When I first started reading The Last Painting of Sara de Vos, by Dominic Smith, I was pretty sure I didn’t like it. The first chapter felt like it was about dissatisfied rich people and I was not in the mood for that nonsense. Happily, it is not about dissatisfied rich people, nor is it about the theft and forgery of a Dutch painting, which is what I thought it was about after I decided it wasn’t about rich people. Really though, it’s about three very different lives that were impacted by the painting in very different ways.
We first meet Marty de Groot, the current owner of the painting. It was interesting, because the painting, like most of Marty’s life, had been inherited from his Dutch ancestors. Marty hung the painting over the bed in his home on the Upper East Side because his father and grandfather had hung the painting over their beds when they lived in that home on the Upper East Side.
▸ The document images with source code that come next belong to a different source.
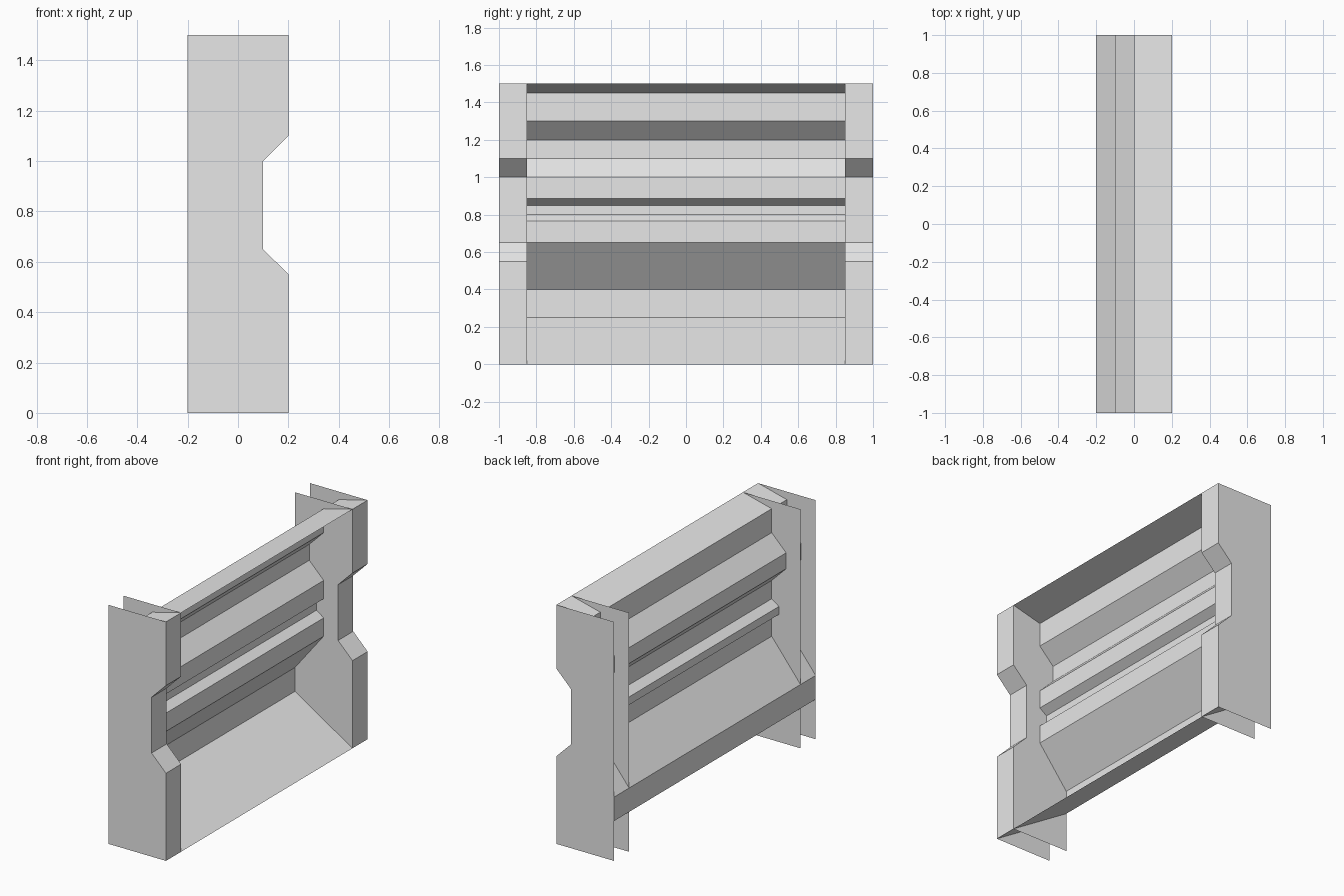
import bpy

cube = bpy.data.objects.get("Cube")
if cube:
    bpy.data.objects.remove(cube, do_unlink=True)

grey = bpy.data.materials.new("plain grey")
grey.use_nodes = True
colour = (0.8, 0.8, 0.8, 1)
grey.diffuse_color = colour
grey.node_tree.nodes["Principled BSDF"].inputs["Base Color"].default_value = colour


def sheet(name, profile, y0, y1, plates=False):
    """Sweep an open xz profile from y0 to y1, optionally with flat end plates."""
    n = len(profile)
    verts = [(x, y, z) for y in (y0, y1) for x, z in profile]
    # Strips face the +x side
    faces = [(i, i + n, i + n + 1, i + 1) for i in range(n - 1)]
    if plates:
        faces = faces[1:-1]  # leave the bottom and top open
        faces += [tuple(range(n)), tuple(reversed(range(n, 2 * n)))]
    mesh = bpy.data.meshes.new(name)
    mesh.from_pydata(verts, [], faces)
    mesh.materials.append(grey)
    obj = bpy.data.objects.new(name, mesh)
    bpy.context.collection.objects.link(obj)
    return obj


# Folded wall panel, running the full length
panel_profile = [
    (0.2, 0), (-0.2, 0.25), (-0.2, 0.4), (0, 0.65),
    (0, 0.765), (-0.05, 0.8), (-0.05, 0.85), (0, 0.885),
    (0, 1.0), (-0.1, 1.1), (-0.1, 1.2), (0, 1.3),
    (0, 1.45), (0.2, 1.5),
]
sheet("wall_panel", panel_profile, -1, 1)

# Notched end posts, open at the back, top and bottom
post_profile = [
    (-0.2, 0), (0.2, 0), (0.2, 0.55), (0.1, 0.65),
    (0.1, 1.0), (0.2, 1.1), (0.2, 1.5), (-0.2, 1.5),
]
sheet("front_post", post_profile, -1, -0.85, plates=True)
sheet("back_post", post_profile, 0.85, 1, plates=True)
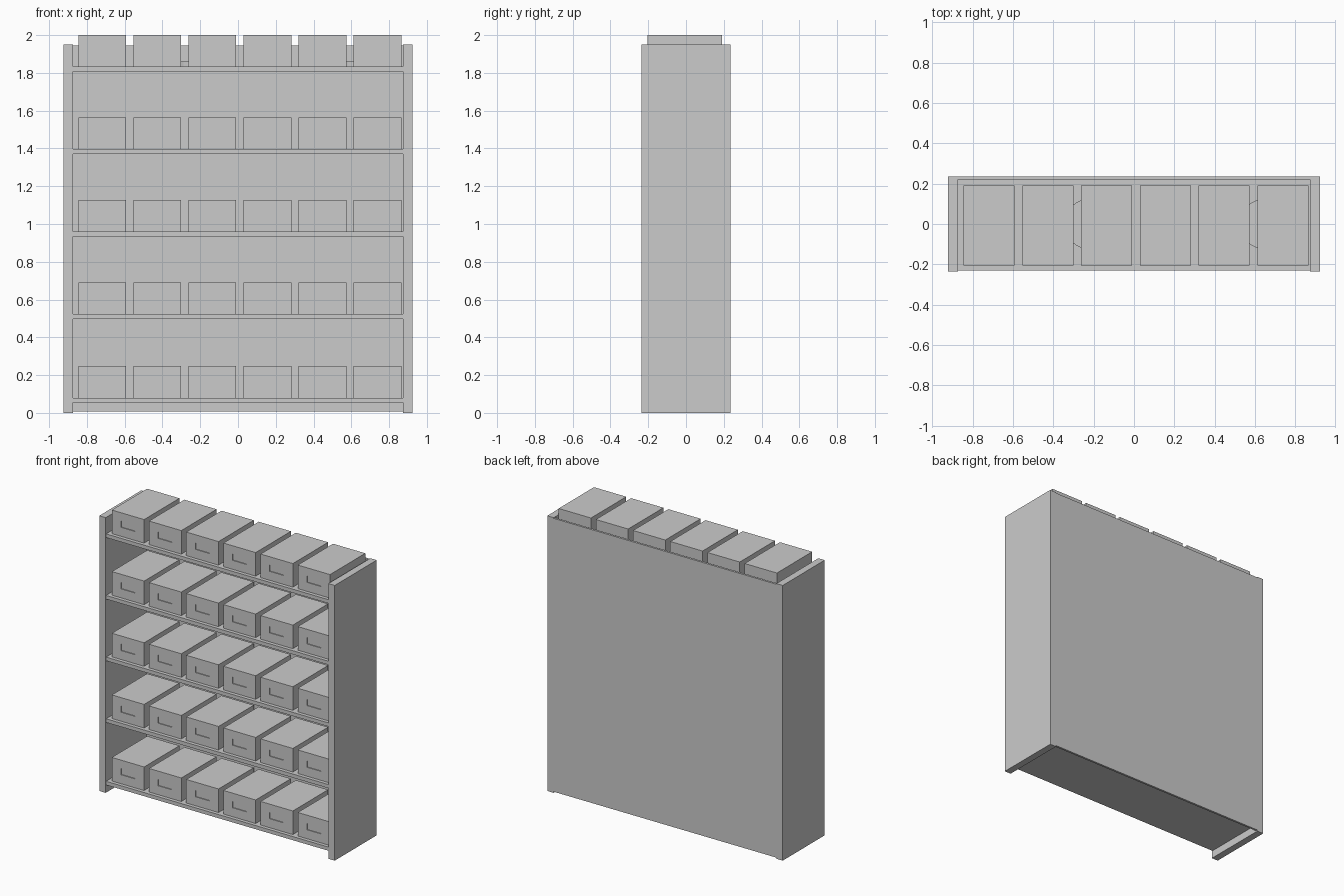
import bpy
import bmesh
from mathutils import Matrix, Vector

if "Cube" in bpy.data.objects:
    bpy.data.objects.remove(bpy.data.objects["Cube"], do_unlink=True)

GREY = (0.6, 0.6, 0.6, 1.0)
grey = bpy.data.materials.new("plain grey")
grey.use_nodes = True
grey.diffuse_color = GREY
grey.node_tree.nodes["Principled BSDF"].inputs["Base Color"].default_value = GREY


def finish(name, bm):
    mesh = bpy.data.meshes.new(name)
    bm.to_mesh(mesh)
    bm.free()
    mesh.materials.append(grey)
    obj = bpy.data.objects.new(name, mesh)
    bpy.context.collection.objects.link(obj)
    return obj


def block_mesh(low, high):
    low, high = Vector(low), Vector(high)
    bm = bmesh.new()
    bmesh.ops.create_cube(bm, size=1, matrix=Matrix.LocRotScale(
        (low + high) / 2, None, high - low))
    return bm


def block(name, low, high):
    return finish(name, block_mesh(low, high))


def storage_box(name, x, z):
    """Closed box with a shallow label recess in its front face."""
    bm = block_mesh((x - BOX_W / 2, -0.205, z), (x + BOX_W / 2, 0.19, z + BOX_H))
    bm.normal_update()
    front = min(bm.faces, key=lambda f: f.normal.y)
    bmesh.ops.inset_individual(bm, faces=[front], thickness=0.05)
    for v in front.verts:
        side = 1 if v.co.x > x else -1
        top = v.co.z > z + BOX_H / 2
        v.co.x = x + side * 0.055
        v.co.z = z + BOX_H * (0.65 if top else 0.38)
    inner = bmesh.ops.extrude_discrete_faces(bm, faces=[front])["faces"][0]
    bmesh.ops.translate(bm, verts=inner.verts, vec=(0, 0.006, 0))
    finish(name, bm)


HALF_W, HALF_D = 0.923, 0.235
BOX_W, BOX_H, PITCH = 0.253, 0.167, 0.2915
SHELF_TOPS = [0.08, 0.523, 0.96, 1.397, 1.833]

# Carcass
for side, name in ((1, "left_side_panel"), (-1, "right_side_panel")):
    xs = sorted((side * HALF_W, side * 0.873))
    block(name, (xs[0], -HALF_D, 0), (xs[1], HALF_D, 1.95))
block("back_panel", (-0.873, 0.22, 0.008), (0.873, HALF_D, 1.945))

# Shelves, each with a row of boxes
for row, top in enumerate(SHELF_TOPS, 1):
    block(f"shelf_{row}", (-0.873, -0.23, top - 0.026), (0.873, 0.22, top))
    for col in range(6):
        storage_box(f"box_{row}_{col + 1}", -0.719 + col * PITCH, top)

# Round plates lying on the top shelf between the boxes
for i, x in enumerate((-0.22, 0.65), 1):
    bm = bmesh.new()
    bmesh.ops.create_cone(bm, cap_ends=True, segments=32, radius1=0.125,
                          radius2=0.125, depth=0.028,
                          matrix=Matrix.Translation((x, 0, SHELF_TOPS[-1] + 0.014)))
    finish(f"round_plate_{i}", bm)
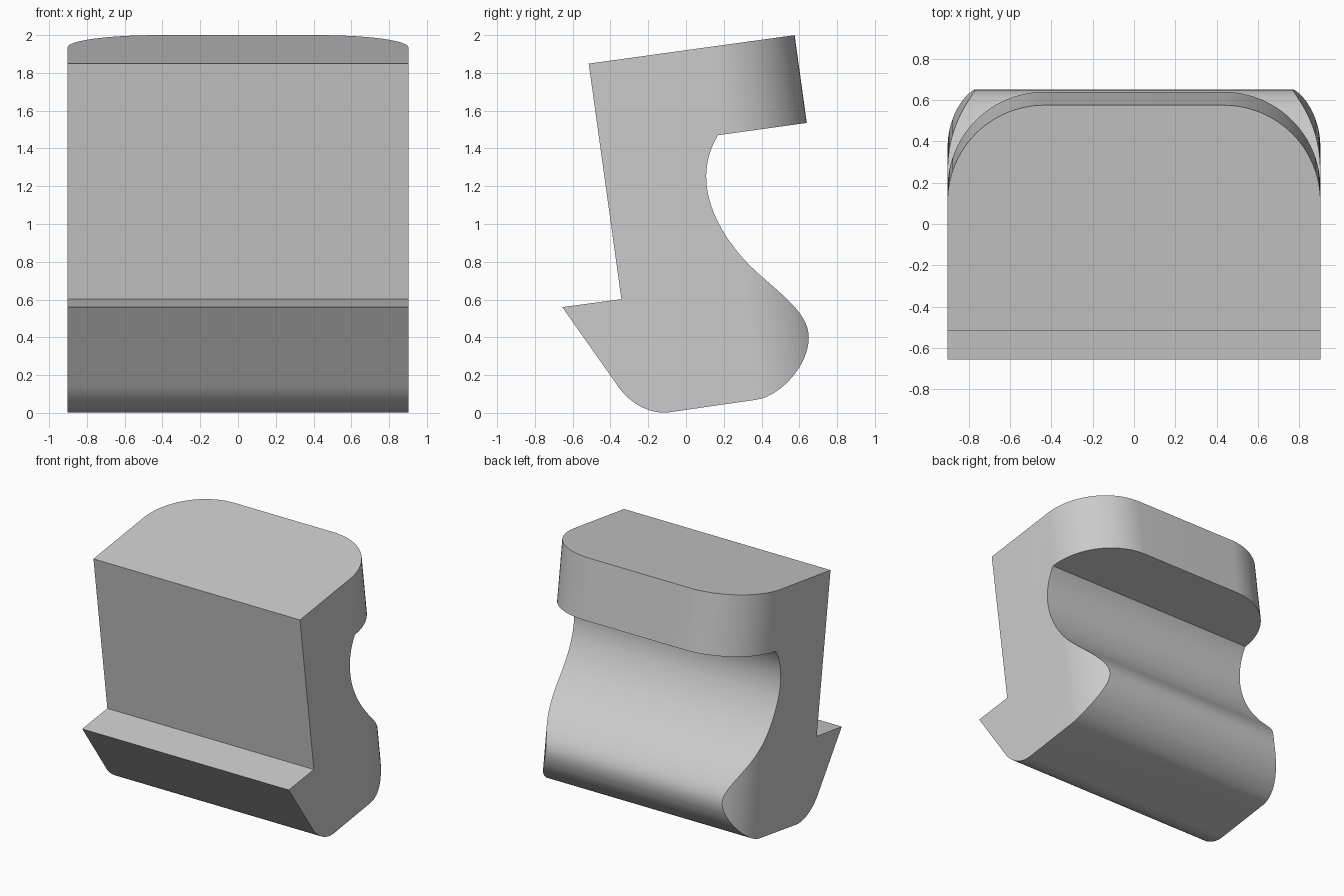
import bpy, bmesh, math
from mathutils import Vector
from mathutils.geometry import interpolate_bezier

cube = bpy.data.objects.get("Cube")
if cube:
    bpy.data.objects.remove(cube, do_unlink=True)

HALF_WIDTH = 0.902
RADIUS = 0.47
TILT = math.radians(7.9)

grey = bpy.data.materials.new("plain grey")
grey.use_nodes = True
grey.diffuse_color = (0.6, 0.6, 0.6, 1)
grey.node_tree.nodes["Principled BSDF"].inputs["Base Color"].default_value = (0.6, 0.6, 0.6, 1)


def prism(name, outline, offset):
    """Closed solid made by extruding an outline along offset."""
    bm = bmesh.new()
    face = bm.faces.new([bm.verts.new(p) for p in outline])
    result = bmesh.ops.extrude_face_region(bm, geom=[face], use_keep_orig=True)
    moved = [g for g in result["geom"] if isinstance(g, bmesh.types.BMVert)]
    bmesh.ops.translate(bm, verts=moved, vec=offset)
    bmesh.ops.recalc_face_normals(bm, faces=bm.faces[:])
    mesh = bpy.data.meshes.new(name)
    bm.to_mesh(mesh)
    bm.free()
    mesh.materials.append(grey)
    obj = bpy.data.objects.new(name, mesh)
    bpy.context.collection.objects.link(obj)
    return obj


def bezier(a, b, c, d, steps=16):
    pts = interpolate_bezier(*(Vector((*p, 0)) for p in (a, b, c, d)), steps + 1)
    return [(p.x, p.y) for p in pts]


# Side profile (y, z): overhanging head, scooped back, round heel, front lip
profile = [(-0.655, 0.56), (-0.342, 0.602), (-0.515, 1.849), (0.773, 2.027), (0.833, 1.562)]
profile += bezier((0.17, 1.47), (0.125, 1.40), (0.107, 1.32), (0.107, 1.25))
profile += bezier((0.107, 1.25), (0.107, 1.05), (0.25, 0.86), (0.37, 0.75))[1:]
profile += bezier((0.37, 0.75), (0.50, 0.63), (0.65, 0.53), (0.65, 0.40))[1:]
profile += bezier((0.65, 0.40), (0.65, 0.25), (0.50, 0.09), (0.375, 0.07))[1:]
profile += bezier((-0.09, 0.003), (-0.2, -0.01), (-0.31, 0.06), (-0.37, 0.155))
block = prism("hooked_block", [(-1.2, y, z) for y, z in profile], (2.4, 0, 0))

# Tilted plan shape that trims the width and rounds the two back corners
plan = [(-HALF_WIDTH, -2, -4), (HALF_WIDTH, -2, -4)]
for side, start in ((1, 0), (-1, 90)):
    for i in range(25):
        a = math.radians(start + i * 90 / 24)
        plan.append((side * (HALF_WIDTH - RADIUS) + RADIUS * math.cos(a),
                     RADIUS * (math.sin(a) - 1), -4))
trim = prism("corner_trim", plan, (0, 0, 6))
trim.location = (0, 0.575, 2.0)
trim.rotation_euler.x = TILT
trim.hide_render = True

mod = block.modifiers.new("round corners", "BOOLEAN")
mod.operation = "INTERSECT"
mod.solver = "EXACT"
mod.object = trim
bpy.ops.object.select_all(action="DESELECT")
block.select_set(True)
bpy.context.view_layer.objects.active = block
bpy.ops.object.modifier_apply(modifier=mod.name)
bpy.data.objects.remove(trim, do_unlink=True)
bpy.ops.object.shade_smooth_by_angle(angle=math.radians(30))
The painting didn’t seem to necessarily bring Marty any joy, but, then again, he didn’t seem to get any joy from any of his wealthy life on the Upper East Side. His relationship to his wealth and his entire lifestyle was pretty interesting.
And then we meet the artist who forges the painting, who is a bit odd, though her dedication to her craft is definitely interesting. She creates the materials used to restore (and sometime forge) 17th century works from scratch. But, she’s definitely odd and not in a super appealing way. She has an immense amount of talent, but she eventually gives up painting after the forgery, which I sort of understand. But, she also seems to give up a lot and it’s frustrating to read at times.
Finally, we meet the artist who created the painting, Sara de Vos, a Dutch master at the time when all Dutch masters were men. This part of the book was most interesting to me because I had no idea how being admitted as a master painter worked. Or how the paintings were controlled by the Guild of St. Luke. It was these parts of the book (the book switches between 1600s Amsterdam, 1950s NYC and 2000 Sydney quite well) that made me realize that I did, in fact, like this book.
It’s definitely a different book, but a thoughtful one and one I eventually really enjoyed.